Mentions: Figure 10(a) shows FBP images of the Hoffman phantom(FBP with ramp filter). In Figures 10(b) and 10(c) (top row), FBP images of theHoffman data are shown for radial sinogram and angular stackgram filtering withthe matched Gaussian filters. These FBP images are congruent with the showncurves (Figures 4 and 6); stackgram filtering tends to leave more noisevariation in the images (or this can be regarded as a powdery noise structure).


Experimental investigation of angular stackgram filtering for noise reduction of SPECT projection data: study with linear and nonlinear filters.

Happonen AP, Koskinen MO - Int J Biomed Imaging (2007)

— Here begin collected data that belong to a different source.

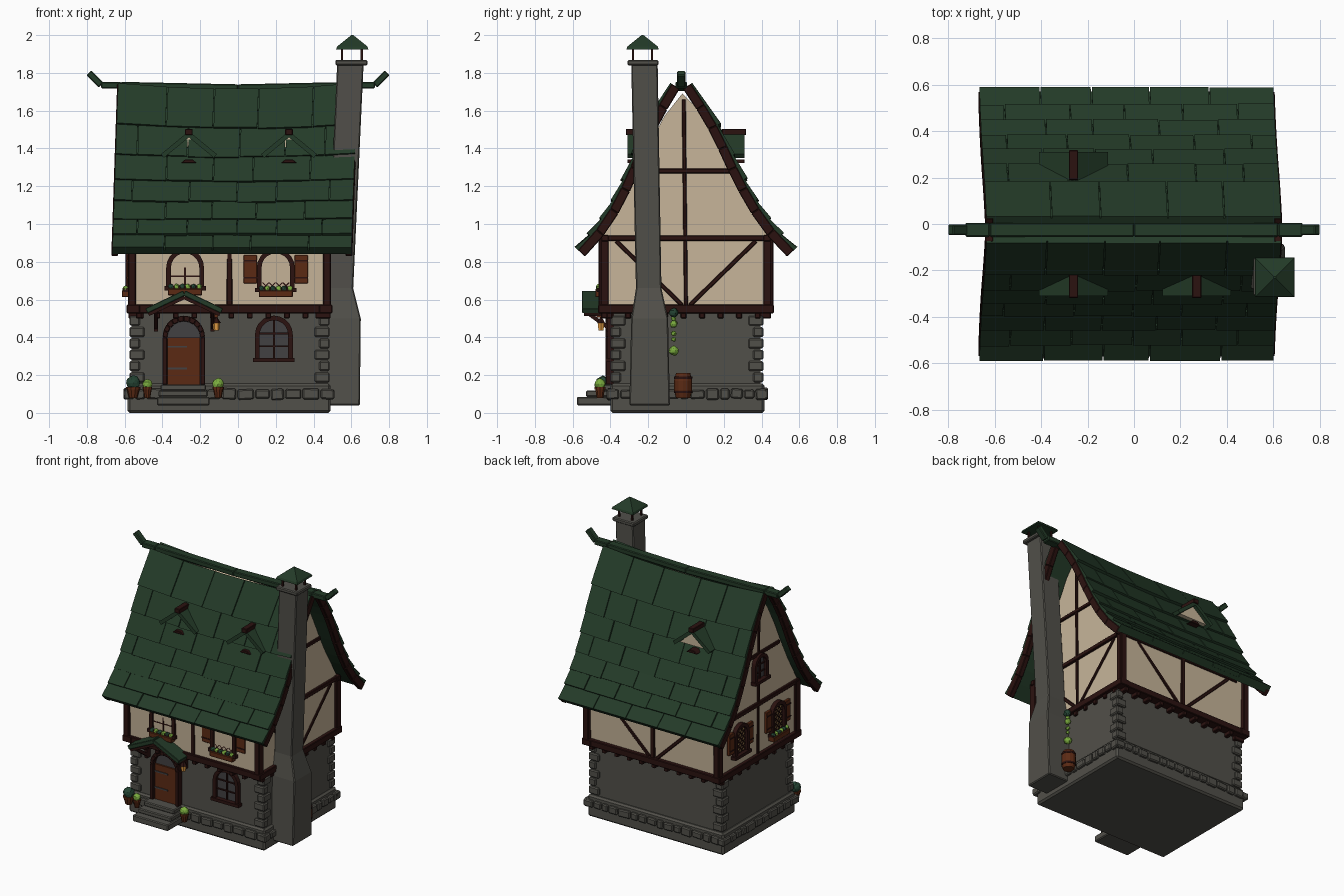
import bpy, bmesh, math, random
from mathutils import Vector

if "Cube" in bpy.data.objects:
    bpy.data.objects.remove(bpy.data.objects["Cube"])
random.seed(4)

COL = {"roof green": (.017, .043, .021), "dark timber": (.024, .006, .005), "grey stone": (.083, .080, .068),
       "cream plaster": (.57, .46, .32), "red wood": (.105, .023, .007), "dark glass": (.055, .052, .055),
       "amber glass": (.50, .33, .11), "light leaf": (.20, .42, .05), "dark leaf": (.018, .058, .034),
       "lantern orange": (.80, .35, .06)}
MATS = {}
for n, c in COL.items():
    MATS[n] = bpy.data.materials.new(n)
    MATS[n].diffuse_color = (*c, 1)
parts = {}

def part(name, mat, bevel=0):
    return parts.setdefault(name, (bmesh.new(), mat, bevel))[0]

def loft(bm, rings):
    vs = [[bm.verts.new(p) for p in r] for r in rings]
    n = len(vs[0])
    for a, b in zip(vs, vs[1:]):
        for i in range(n):
            bm.faces.new((a[i], a[(i + 1) % n], b[(i + 1) % n], b[i]))
    bm.faces.new(vs[0][::-1])
    bm.faces.new(vs[-1])

def rect(x0, x1, y0, y1, z):
    return [(x0, y0, z), (x1, y0, z), (x1, y1, z), (x0, y1, z)]

def box(bm, x0, x1, y0, y1, z0, z1):
    loft(bm, [rect(x0, x1, y0, y1, z0), rect(x0, x1, y0, y1, z1)])

def lathe(bm, cx, cy, prof, n=10):
    loft(bm, [[(cx + r * math.cos(2 * math.pi * i / n), cy + r * math.sin(2 * math.pi * i / n), z)
               for i in range(n)] for r, z in prof])

def ball(bm, x, y, z, r):
    for v in bmesh.ops.create_icosphere(bm, subdivisions=2, radius=r)["verts"]:
        v.co = v.co * random.uniform(.9, 1.1) + Vector((x, y, z))

def wall(nx, ny, off):
    # maps (along wall, height, outwards) to the world
    return lambda u, v, d: Vector((nx * (off + d) - ny * u, ny * (off + d) + nx * u, v))

def plate(bm, W, pts, d0, d1):
    loft(bm, [[W(u, v, d0) for u, v in pts], [W(u, v, d1) for u, v in pts]])

def beam(bm, W, p, q, w, d0, d1):
    p, q = Vector(p), Vector(q)
    t = (q - p).normalized() * (w / 2)
    s = Vector((-t.y, t.x))
    plate(bm, W, [p - s, q - s, q + s, p + s], d0, d1)

def arch(u, v, w, h, n=10):
    r = w / 2
    return [(u - r, v)] + [(u - r * math.cos(math.pi * i / n), v + h - r + r * math.sin(math.pi * i / n))
                           for i in range(n + 1)] + [(u + r, v)]

def frame(bm, W, a, b, d0, d1):
    for i in range(len(a) - 1):
        plate(bm, W, [a[i], a[i + 1], b[i + 1], b[i]], d0, d1)

def window(name, W, u, v, w, h, glass, lattice=False, shutter=0, planter=False):
    tim = part(name + "_frame", "dark timber")
    frame(tim, W, arch(u, v, w + .05, h + .025), arch(u, v, w, h), -.01, .03)
    beam(tim, W, (u - w / 2 - .035, v - .005), (u + w / 2 + .035, v - .005), .022, -.01, .04)
    plate(part(name + "_glass", glass), W, arch(u, v, w, h), -.01, .008)
    if lattice:   # diagonal bars clipped to the arch
        def inside(p):
            x, y = p[0] - u, p[1] - v - h + w / 2
            return p[1] >= v and (abs(x) < w / 2 if y < 0 else x * x + y * y < w * w / 4)
        for s in (-1, 1):
            for k in range(-9, 10):
                line = [(u + s * (k * .036 + t * .005), v + t * .005) for t in range(60)]
                ins = [p for p in line if inside(p)]
                if len(ins) > 2:
                    beam(tim, W, ins[0], ins[-1], .006, .008, .014)
    else:
        beam(tim, W, (u, v), (u, v + h), .01, .005, .016)
        for f in (.33, .66):
            beam(tim, W, (u - w / 2, v + h * f), (u + w / 2, v + h * f), .008, .005, .016)
    if shutter:
        for s in (-1, 1):
            c = u + s * (w / 2 + .025 + shutter / 2)
            sh = part(name + "_shutters", "red wood", .003)
            beam(sh, W, (c, v + .03), (c, v + .18), shutter, 0, .022)
            for f in (.06, .15):
                beam(tim, W, (c - shutter / 2, v + f), (c + shutter / 2, v + f), .008, .02, .026)
    if planter:
        beam(part(name + "_planter", "red wood", .003), W, (u - .09, v - .025), (u + .09, v - .025), .035, 0, .05)
        for k in range(6):
            p = W(u - .075 + k * .03, v + .002, .03)
            ball(part(name + ("_flowers" if k % 2 else "_foliage"), "light leaf" if k % 2 else "dark leaf"), *p, .016)

# stone ground floor with plinth, course of stones and quoins
box(part("plinth", "grey stone", .012), -.585, .49, -.40, .415, 0, .155)
box(part("stone_walls", "grey stone"), -.565, .475, -.385, .395, .14, .54)
st = part("plinth_stones", "grey stone", .007)
sides = {"front": ((0, -1), .40, -.585, .49), "back": ((0, 1), .415, -.49, .585),
         "right": ((1, 0), .49, -.40, .415), "left": ((-1, 0), .585, -.415, .40)}
for n, off, a, b in sides.values():
    W, u = wall(*n, off), a - .02
    while u < b - .01:
        l = min(random.uniform(.05, .1), b + .02 - u)
        beam(st, W, (u, .10 + random.uniform(-.005, .005)), (u + l - .008, .10), random.uniform(.045, .06), -.03, .02)
        u += l
qu = part("quoins", "grey stone", .007)
for x, sx in ((-.575, 1), (.485, -1)):
    for y, sy in ((-.40, 1), (.41, -1)):
        for k in range(6):
            lx, ly = ((.08, .055), (.055, .08))[k % 2]
            z = .162 + k * .06
            box(qu, *sorted((x, x + sx * lx)), *sorted((y, y + sy * ly)), z, z + .052)

# plastered upper floor and gable, one profile along the length
half = [(.43, .53), (.44, .93), (.33, 1.12), (.255, 1.27), (.185, 1.42), (.105, 1.57)]
prof = half + [(-.02, 1.69)] + [(-h - .01, z) for h, z in half[::-1]]
plate(part("plaster_walls", "cream plaster"), wall(1, 0, 0), prof, -.565, .475)

# timber framing
F, B = wall(0, -1, .43), wall(0, 1, .43)
R, L = wall(1, 0, .47), wall(-1, 0, .56)
tf = part("timber_frame", "dark timber", .004)
for W, a, b in ((F, -.575, .485), (B, -.485, .575), (R, -.455, .455), (L, -.455, .455)):
    beam(tf, W, (a - .01, .55), (b + .01, .55), .045, -.04, .03)
    for u in (a + .012, b - .012):
        beam(tf, W, (u, .55), (u, .93), .04, -.02, .022)
    u = a + .05
    while u < b - .03:      # joist ends under the jetty
        beam(tf, W, (u, .50), (u, .53), .03, -.06, .02)
        u += .098
for W, c in ((F, -.045), (B, .045)):
    beam(tf, W, (c, .55), (c, .95), .03, -.02, .018)
    beam(tf, W, (-.5, .925), (.5, .925), .035, -.02, .018)
for s in (-1, 1):
    beam(tf, B, (.045 + s * .03, .57), (.045 + s * .38, .91), .022, -.02, .014)
    beam(tf, R, (s * .02, .57), (s * .37, .91), .022, -.02, .014)
for W, s in ((R, 1), (L, -1)):
    beam(tf, W, (-.455, .925), (.455, .925), .03, -.02, .022)
    beam(tf, W, (-.24, 1.28), (.24, 1.28), .025, -.02, .018)
    beam(tf, W, (0, .55), (-.012 * s, 1.66), .02, -.02, .016)

# roof: curved profile, clad in overlapping rows of slabs
RP = [(.575, .865), (.46, .99), (.375, 1.12), (.30, 1.27), (.235, 1.42), (.165, 1.57), (.055, 1.745)]

def roof_pt(s, t, f, lift):
    # s side, t height 0-1, f position 0-1 along the ridge, lift off the surface
    z = .865 + .88 * t
    i = max(k for k in range(6) if RP[k][1] <= z + 1e-6)
    (h0, z0), (h1, z1) = RP[i], RP[i + 1]
    h = h0 + (h1 - h0) * (z - z0) / (z1 - z0)
    n = Vector((z1 - z0, h0 - h1)).normalized() * lift
    x0, x1 = -.665 + .03 * t, .60 + .032 * t
    return Vector((x0 + (x1 - x0) * f, s * (h + n.x) - .025 * t, z + n.y - .03 * t * (1 - (2 * f - 1) ** 2)))

base = part("roof_base", "roof green")
sl = part("roof_slabs", "roof green")
rows = [0, .085, .18, .29, .42, .57, .75, 1]
for s in (-1, 1):
    for i in range(12):
        for j in range(4):
            loft(base, [[roof_pt(s, a / 12, b / 4, l) for a, b in ((i, j), (i + 1, j), (i + 1, j + 1), (i, j + 1))]
                        for l in (-.035, -.008)])
    for r, (a, b) in enumerate(zip(rows, rows[1:])):
        cuts = [0] + [(k + (r % 2) * .5 + random.uniform(-.12, .12)) / 5 for k in range(1 - r % 2, 5)] + [1]
        cuts[1] = max(cuts[1], .06)
        for f0, f1 in zip(cuts, cuts[1:]):
            f1 -= .004 if f1 < 1 else 0
            d = random.uniform(-.003, .003)
            lo, hi = a + random.uniform(-.004, .004) * (r > 0), min(1, b + .015)
            loft(sl, [[roof_pt(s, lo, f0, k + d), roof_pt(s, lo, f1, k + d), roof_pt(s, hi, f1, m + d), roof_pt(s, hi, f0, m + d)]
                      for k, m in ((-.01, -.018), (.018, .002))])

# barge boards on both gable ends
bb = part("barge_boards", "dark timber", .004)
for s in (-1, 1):
    for f, o in ((0, -1), (1, 1)):
        for i in range(8):
            ring = [roof_pt(s, t, f, l) for t, l in ((i / 8, -.055), (i / 8, -.005), ((i + 1) / 8, -.005), ((i + 1) / 8, -.055))]
            loft(bb, [[p + Vector((e * o, 0, 0)) for p in ring] for e in (-.03, .005)])

# ridge beam with upturned ends
rb, Y = part("ridge_beam", "roof green", .005), wall(0, -1, 0)
path = [(-.79, 1.80), (-.725, 1.735), (-.62, 1.735), (0, 1.722), (.62, 1.735), (.725, 1.735), (.79, 1.80)]
for i, (p, q) in enumerate(zip(path, path[1:])):
    e = .008 if i in (0, 5) else 0
    beam(rb, Y, p, q, .035, -.005 + e, .055 - e)

# little dormers, two in front and one behind
for name, x, s, g in (("front_left", -.26, -1, .24), ("front_right", .27, -1, .24), ("back", -.26, 1, .285)):
    W, c = wall(0, s, 0), -s * x
    for k in (-1, 1):
        beam(part(name + "_dormer_roof", "roof green"), W, (c + k * .14, 1.36), (c, 1.475), .025, .15, .31)
    plate(part(name + "_dormer_gable", "cream plaster"), W, [(c - .11, 1.365), (c + .11, 1.365), (c, 1.465)], .15, g)
    t = part(name + "_dormer_timber", "dark timber", .003)
    beam(t, W, (c - .02, 1.487), (c + .02, 1.487), .032, .19, .318)
    plate(t, W, [(c - .042, 1.322), (c + .042, 1.322), (c + .02, 1.342), (c - .02, 1.342)], .2, .31)

# leaning chimney with cap
ch = part("chimney", "grey stone", .006)
loft(ch, [rect(.46, .645, -.30, -.085, .04), rect(.46, .65, -.29, -.095, .50),
          rect(.47, .61, -.265, -.13, .66), rect(.525, .665, -.29, -.15, 1.85)])
box(ch, .515, .685, -.31, -.145, 1.84, 1.868)
for x in (.55, .655):
    for y in (-.28, -.18):
        box(part("chimney_posts", "dark timber"), x - .006, x + .006, y - .006, y + .006, 1.86, 1.94)
loft(part("chimney_hood", "roof green"), [rect(.52, .69, -.315, -.145, 1.925), rect(.525, .685, -.31, -.15, 1.94),
                                          rect(.6, .61, -.235, -.225, 2.0)])

# windows
window("upper_left_window", F, -.28, .665, .15, .18, "dark glass", planter=True)
window("upper_right_window", F, .20, .655, .15, .19, "cream plaster", True, .07, True)
window("lower_window", wall(0, -1, .385), .19, .285, .15, .205, "dark glass")
window("side_back_window", wall(-1, 0, .565), -.21, .655, .11, .19, "amber glass", True, .055)
window("side_front_window", wall(-1, 0, .565), .21, .655, .11, .19, "amber glass", True, .055, True)
window("attic_window", wall(-1, 0, .565), .01, 1.10, .10, .16, "dark glass")

# door, steps and porch
D = wall(0, -1, .385)
frame(part("door_frame", "dark timber", .003), D, arch(-.287, .15, .225, .365), arch(-.287, .15, .175, .335), -.01, .04)
plate(part("door_arch_glass", "dark glass"), D, arch(-.287, .15, .175, .335), -.01, .008)
plate(part("door", "red wood"), D, [(-.373, .15), (-.2, .15), (-.2, .40), (-.373, .40)], 0, .02)
for z in (.235, .35):
    beam(part("door_hinges", "dark glass"), D, (-.373, z), (-.27, z), .01, .018, .025)
for z0, z1, y, w in ((.04, .085, -.578, .14), (.085, .118, -.53, .13), (.118, .15, -.48, .12)):
    box(part("steps", "grey stone", .006), -.29 - w, -.29 + w, y, -.38, z0, z1)
P = wall(0, -1, .42)
for k in (-1, 1):
    c = -.285 + k * .2
    beam(part("porch_roof", "roof green", .003), P, (c, .54), (-.285, .635), .028, -.01, .13)
    beam(part("porch_timber", "dark timber"), P, (c - k * .01, .523), (-.285, .613), .022, .0, .12)
    beam(part("porch_timber", "dark timber"), P, (c - k * .05, .43), (c - k * .05, .54), .022, -.04, .0)
    beam(part("porch_timber", "dark timber"), wall(1, 0, c - k * .05), (-.41, .45), (-.53, .535), .02, -.009, .009)

# lantern, barrel, pots and climbing plant
beam(part("lantern_bracket", "red wood"), D, (-.115, .505), (-.115, .52), .02, 0, .09)
lathe(part("lantern", "lantern orange"), -.115, -.45, [(.015, .435), (.02, .475)], 6)
lathe(part("lantern_cap", "dark timber"), -.115, -.45, [(.026, .475), (.006, .505)], 6)
lathe(part("barrel", "red wood"), .54, -.015, [(.038, .08), (.048, .12), (.048, .17), (.038, .21)], 12)
for z in (.105, .18):
    lathe(part("barrel_hoops", "dark timber"), .54, -.015, [(.048, z), (.049, z + .012)], 12)
for x, y, r, m in ((-.555, -.44, .038, "dark leaf"), (-.48, -.455, .026, "light leaf"), (-.105, -.455, .03, "light leaf")):
    lathe(part("plant_pots", "red wood"), x, y, [(r * .6, .08), (r * .9, .125), (r, .125), (r, .138)])
    ball(part("pot_plants_" + m.split()[0], m), x, y, .135 + r * .6, r)
for z, r in ((.33, .026), (.39, .012), (.42, .014), (.47, .02), (.50, .014)):
    ball(part("climbing_plant", "light leaf"), .505, -.065, z, r)
ball(part("climbing_plant_top", "dark leaf"), .51, -.065, .53, .024)

# turn the collected parts into objects
for name, (bm, mat, bevel) in parts.items():
    bmesh.ops.recalc_face_normals(bm, faces=bm.faces)
    me = bpy.data.meshes.new(name)
    bm.to_mesh(me)
    bm.free()
    me.materials.append(MATS[mat])
    ob = bpy.data.objects.new(name, me)
    bpy.context.collection.objects.link(ob)
    if bevel:
        mod = ob.modifiers.new("bevel", "BEVEL")
        mod.width, mod.segments = bevel, 1

for m in bpy.data.materials:
    if m.users and not m.is_grease_pencil:
        m.use_nodes = True
        m.node_tree.nodes["Principled BSDF"].inputs["Base Color"].default_value = m.diffuse_color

Three transaxial slices of the physical Hoffmanphantom. In (a), FBP-reconstructed images without any noise reduction. In (b),radial sinogram filtering: FBP images for Gaussian filtering (top row) and forL-filtering (bottom row) at the matched resolutions (see Figures 4 and 5). In(c), angular stackgram filtering: FBP images for Gaussian filtering (top row)and for L-filtering (bottom row) at the matched resolutions (Figures 4 and 5).The noise variation seems to be higher after angular stackgram filtering (c) incomparison with radial sinogram filtering (b). All images share a commongrayscale.
© Copyright Policy - open-access
Related In: Results  -  Collection

Show All Figures
getmorefigures.php?uid=PMC2266980&req=5

fig10: Three transaxial slices of the physical Hoffmanphantom. In (a), FBP-reconstructed images without any noise reduction. In (b),radial sinogram filtering: FBP images for Gaussian filtering (top row) and forL-filtering (bottom row) at the matched resolutions (see Figures 4 and 5). In(c), angular stackgram filtering: FBP images for Gaussian filtering (top row)and for L-filtering (bottom row) at the matched resolutions (Figures 4 and 5).The noise variation seems to be higher after angular stackgram filtering (c) incomparison with radial sinogram filtering (b). All images share a commongrayscale.
Mentions: Figure 10(a) shows FBP images of the Hoffman phantom(FBP with ramp filter). In Figures 10(b) and 10(c) (top row), FBP images of theHoffman data are shown for radial sinogram and angular stackgram filtering withthe matched Gaussian filters. These FBP images are congruent with the showncurves (Figures 4 and 6); stackgram filtering tends to leave more noisevariation in the images (or this can be regarded as a powdery noise structure).

Bottom Line: Our study is carried out by employing simple linear and nonlinear filters with ten different Gaussian kernels, in order to provide a comparable investigation.According to our results, angular stackgram filtering with the nonlinear filters provides the best resolution-noise tradeoff of the compared methods.Besides, stackgram filtering with these filters seems to preserve the resolution in an exceptional way.

View Article: PubMed Central - PubMed

Affiliation: Department of Clinical Physiology, Medical Imaging Center, Tampere University Hospital, P.O. Box 2000, 33521 Tampere, Finland.

ABSTRACT
We discuss data filtering prior to image reconstruction. For this kind of filtering, the radial direction of the sinogram is routinely employed. Recently, we have introduced an alternative approach to sinogram data processing, exploiting the angular information in a novel way. This new stackgram representation can be regarded as an intermediate form of the sinogram and image domains. In this experimental study, we compare the radial sinogram and angular stackgram filtering methods using physical SPECT phantoms. Our study is carried out by employing simple linear and nonlinear filters with ten different Gaussian kernels, in order to provide a comparable investigation. According to our results, angular stackgram filtering with the nonlinear filters provides the best resolution-noise tradeoff of the compared methods. Besides, stackgram filtering with these filters seems to preserve the resolution in an exceptional way. Visually, noise in the reconstructed images after stackgram filtering appears more "powdery" in comparison with radial sinogram filtering.

No MeSH data available.